To the editor:
The expression "People in glass houses shouldn't throw stones" came to mind when I read William M. Isaac's Sept. 7 column, "Insurers Are Shooting Themselves in the Foot in Battle Against Banks." Mr. Isaac points to shortcomings in the life insurance agency system as a reason for banks to sell insurance. Yet he conveniently ignores serious problems in his own house, the banking industry, that argue against expanded powers.
There's every indication that banks would sell other lines of insurance in much the same way they currently market credit life insurance. That product is sold at the highest rates allowed by law and is often tied to a loan or mortgage without the borrower even aware that he need not purchase it from the bank. The Consumer Federation of America has called it "the nation's worst insurance rip-off."
Add to that the U.S. Public Interest Research Group's recent study showing that it now costs $219 a year to maintain an interest-bearing checking account, and you begin to wonder what the banks mean by offering insurance at competitive rates.
As for Mr. Isaac's case against agents, he relies heavily on industry statistics that have been taken out of context. His assertion that 40% of Americans have no life insurance doesn't take into account that in many households only the breadwinner owns a policy and that 78% of households have life insurance. Mr. Isaac also would lead us to believe that agent training and compensation are much more expensive than they really are. He cites the extremes, when the averages are much lower. In addition, lapse rates have improved over the last five years for all categories of life insurance products.
Mr. Isaac misinterprets a figure attributed to our organization, the $5 trillion difference between what Americans should have in life insurance coverage and what they actually own. This "shortfall" occurs not because families have no insurance, as Mr. Isaac states, but because they don't have enough. But to say this is the fault of insurance agents is no more logical than to say it is the banks' fault that Americans don't save enough. It wouldn't take much to show a huge gap between what the average American should have in savings and what he actually has in his bank account. Would that prove that banks aren't doing their job?
One thing Mr. Isaac doesn't say is that life insurance today costs roughly half what it did 30 years ago. I wish I could say the same for banking products. As bank fees continues to skyrocket and credit card rates remain stubbornly high, Mr. Isaac might take a hard look at his own house before throwing stones at others.

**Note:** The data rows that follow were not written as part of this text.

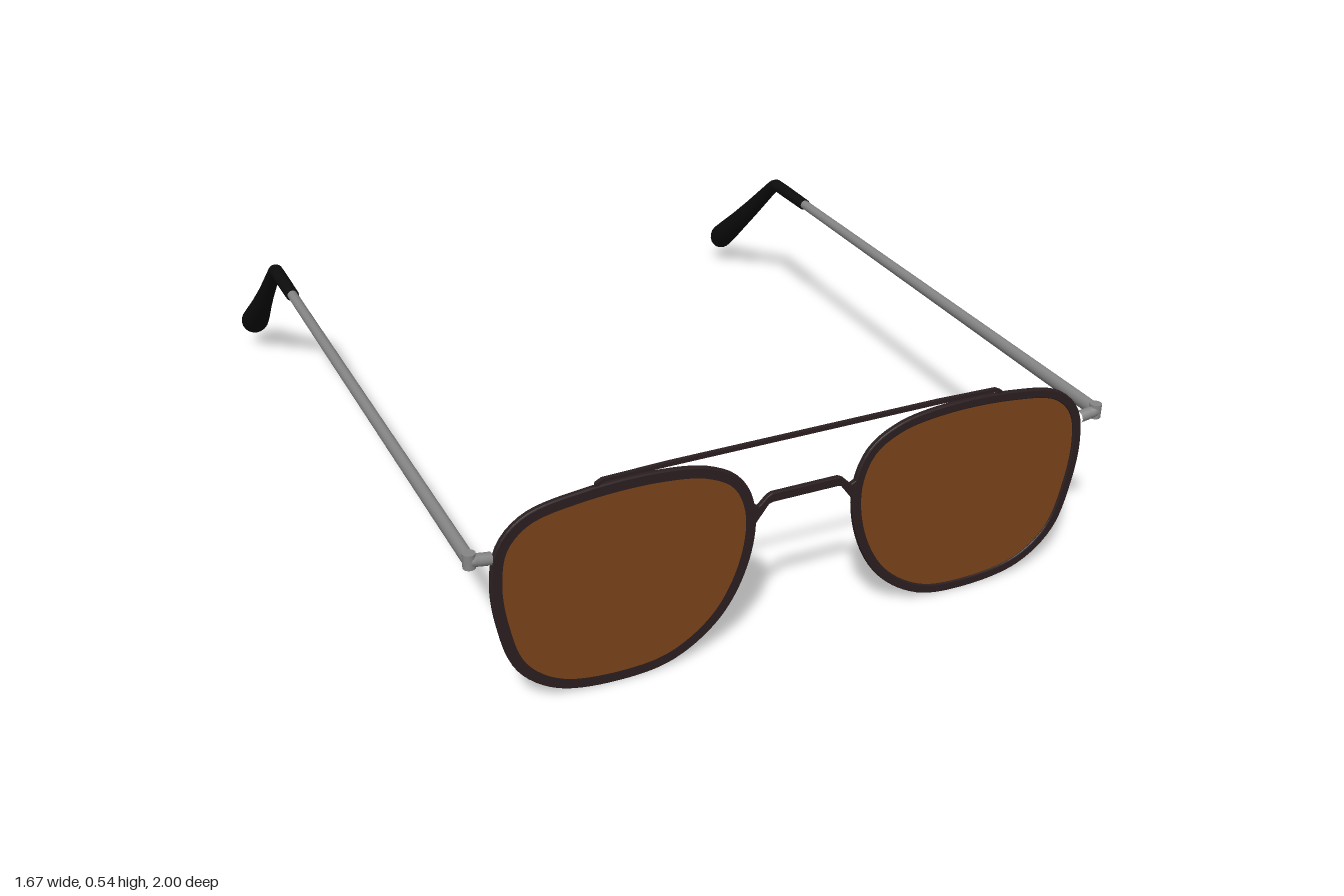
import * as THREE from 'three';

const mat = (color) => new THREE.MeshStandardMaterial({ color });
const rimMat = mat(0x2b1f20);
const lensMat = mat(0x7a4319);
const metalMat = mat(0x858585);
const tipMat = mat(0x0c0c0c);
lensMat.side = THREE.DoubleSide;

const FRONT_Z = 0.988;
const ARM_X = 0.795;

function addMesh(parent, name, geometry, material) {
  const mesh = new THREE.Mesh(geometry, material);
  mesh.name = name;
  parent.add(mesh);
  return mesh;
}

// Centre line of one rim, on the +x side
const RIM = [
  [0.36, 0.511], [0.24, 0.49], [0.17, 0.445], [0.137, 0.36], [0.152, 0.23], [0.215, 0.11],
  [0.32, 0.034], [0.43, 0.015], [0.60, 0.037], [0.69, 0.108], [0.731, 0.23],
  [0.742, 0.344], [0.725, 0.426], [0.67, 0.48], [0.54, 0.507],
];
const rimCurve = new THREE.CatmullRomCurve3(
  RIM.map(([x, y]) => new THREE.Vector3(x, y, 0)), true, 'centripetal');

// Rim outline moved sideways by d (positive is outward)
function rimOutline(side, d) {
  const points = [];
  for (let i = 0; i < 96; i++) {
    const p = rimCurve.getPointAt(i / 96);
    const t = rimCurve.getTangentAt(i / 96);
    points.push(new THREE.Vector2(side * (p.x + t.y * d), p.y - t.x * d));
  }
  return points;
}

// Thin plate centred on the plane of the front
function plate(shape, depth, bevel = 0) {
  const g = new THREE.ExtrudeGeometry(shape, {
    depth: depth - 2 * bevel, bevelEnabled: bevel > 0, bevelSize: bevel,
    bevelThickness: bevel, bevelOffset: -bevel, bevelSegments: 2, curveSegments: 12,
  });
  return g.translate(0, 0, FRONT_Z - depth / 2 + bevel);
}

// Loft of elliptical rings [topZ, topY, bottomZ, bottomY, halfWidth], running towards -z
function loft(rings, sides = 20) {
  const pos = [], index = [];
  const pushRing = ([tz, ty, bz, by, w], scale = 1) => {
    for (let j = 0; j < sides; j++) {
      const a = (j / sides) * Math.PI * 2, c = (Math.cos(a) * scale) / 2;
      pos.push(w * scale * Math.sin(a), (ty + by) / 2 + (ty - by) * c, (tz + bz) / 2 + (tz - bz) * c);
    }
  };
  pushRing(rings[0], 0);
  rings.forEach((r) => pushRing(r));
  // slightly domed far end
  const [tz, ty, bz, by, w] = rings[rings.length - 1];
  pushRing([tz - 0.005, ty - 0.002, bz - 0.005, by - 0.002, w], 0.8);
  pushRing([tz - 0.008, ty - 0.003, bz - 0.008, by - 0.003, w], 0);
  for (let i = 0; i < rings.length + 2; i++) {
    for (let j = 0; j < sides; j++) {
      const k = (j + 1) % sides;
      const a = i * sides + j, b = i * sides + k;
      index.push(a, b, a + sides, b, b + sides, a + sides);
    }
  }
  const g = new THREE.BufferGeometry();
  g.setAttribute('position', new THREE.Float32BufferAttribute(pos, 3));
  g.setIndex(index);
  g.computeVertexNormals();
  return g;
}

export function createModel() {
  const model = new THREE.Group();
  model.name = 'sunglasses';

  for (const side of [1, -1]) {
    const half = new THREE.Group();
    half.name = side > 0 ? 'leftHalf' : 'rightHalf';
    model.add(half);

    // Rim and lens
    const ring = new THREE.Shape(rimOutline(side, 0.0115));
    ring.holes.push(new THREE.Path(rimOutline(side, -0.0115)));
    addMesh(half, 'rim', plate(ring, 0.014, 0.003), rimMat);
    addMesh(half, 'lens', plate(new THREE.Shape(rimOutline(side, -0.006)), 0.005), lensMat);

    // Corner piece joining the rim to the arm
    const corner = new THREE.CatmullRomCurve3([
      new THREE.Vector3(side * 0.748, 0.402, 0.986),
      new THREE.Vector3(side * 0.775, 0.406, 0.986),
      new THREE.Vector3(side * 0.793, 0.409, 0.984),
      new THREE.Vector3(side * ARM_X, 0.409, 0.965),
    ]);
    addMesh(half, 'cornerPiece', new THREE.TubeGeometry(corner, 16, 0.0145, 14), metalMat);
    const knuckle = addMesh(half, 'hingeKnuckle',
      new THREE.CylinderGeometry(0.0145, 0.0145, 0.036, 16), metalMat);
    knuckle.position.set(side * ARM_X, 0.409, 0.984);

    // Arm and bent ear tip
    const arm = addMesh(half, 'arm', loft([
      [0.985, 0.427, 0.985, 0.391, 0.0145],
      [-0.46, 0.422, -0.46, 0.396, 0.0135],
    ]), metalMat);
    const tip = addMesh(half, 'earTip', loft([
      [-0.44, 0.424, -0.44, 0.392, 0.018],
      [-0.56, 0.425, -0.56, 0.391, 0.019],
      [-0.625, 0.424, -0.612, 0.391, 0.019],
      [-0.645, 0.415, -0.625, 0.383, 0.018],
      [-0.667, 0.398, -0.645, 0.365, 0.018],
      [-0.796, 0.29, -0.764, 0.247, 0.022],
      [-0.89, 0.213, -0.857, 0.16, 0.03],
      [-0.962, 0.157, -0.93, 0.092, 0.038],
      [-0.992, 0.133, -0.972, 0.056, 0.041],
    ]), tipMat);
    arm.position.x = tip.position.x = side * ARM_X;
  }

  // Nose bridge: flat middle with two arms sloping down to the rims
  const bridgeHalf = [[0.085, 0.4], [0.097, 0.394], [0.118, 0.373], [0.14, 0.385],
    [0.146, 0.33], [0.128, 0.325], [0.122, 0.335], [0.093, 0.374], [0.082, 0.377]];
  const bridge = new THREE.Shape([
    ...bridgeHalf.map(([x, y]) => new THREE.Vector2(x, y)),
    ...bridgeHalf.map(([x, y]) => new THREE.Vector2(-x, y)).reverse(),
  ]);
  addMesh(model, 'bridge', plate(bridge, 0.013, 0.002), rimMat);
  const pad = addMesh(model, 'bridgeBar', new THREE.CapsuleGeometry(0.009, 0.15, 6, 14), rimMat);
  pad.rotation.z = Math.PI / 2;
  pad.position.set(0, 0.388, 0.983);

  // Thin brow bar, its ends dropping onto the rims
  const browHalf = [[0.34, 0.54], [0.495, 0.536], [0.51, 0.528], [0.514, 0.508],
    [0.503, 0.51], [0.5, 0.525], [0.49, 0.529], [0.34, 0.53]];
  const brow = new THREE.Shape([
    ...browHalf.map(([x, y]) => new THREE.Vector2(x, y)),
    ...browHalf.map(([x, y]) => new THREE.Vector2(-x, y)).reverse(),
  ]);
  addMesh(model, 'browBar', plate(brow, 0.01), rimMat);

  return model;
}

Allan G. Hancock
Association of Life Underwriters
Mr. Isaac replies:
In a letter of April 5, the Consumer Federation of America denounced an ad by the Independent Insurance Agents of America containing assertions similar to those of Mr. Hancock.
The CFA letter said, in part, "Ever since CFA exhaustively studied the issue a decade ago ... we have believed that bank entry into insurance sales ... has the potential to save consumers billions of dollars every year. We have, as IIAA well knows, characterized the entry of banks into insurance sales as a likely 'boon' to consumers."
Mr. Hancock's predecessor at the National Association of Life Underwriters is the source I quoted for the "$5 trillion shortfall of consumers with basic life insurance needs that don't have any life insurance at all."
Mr. Hancock asserts that lapse rates are coming down, but a July 18 report by the Consumer Federation of America states that "consumers waste more that $6 billion annually on cash-value life insurance premiums because of early terminations."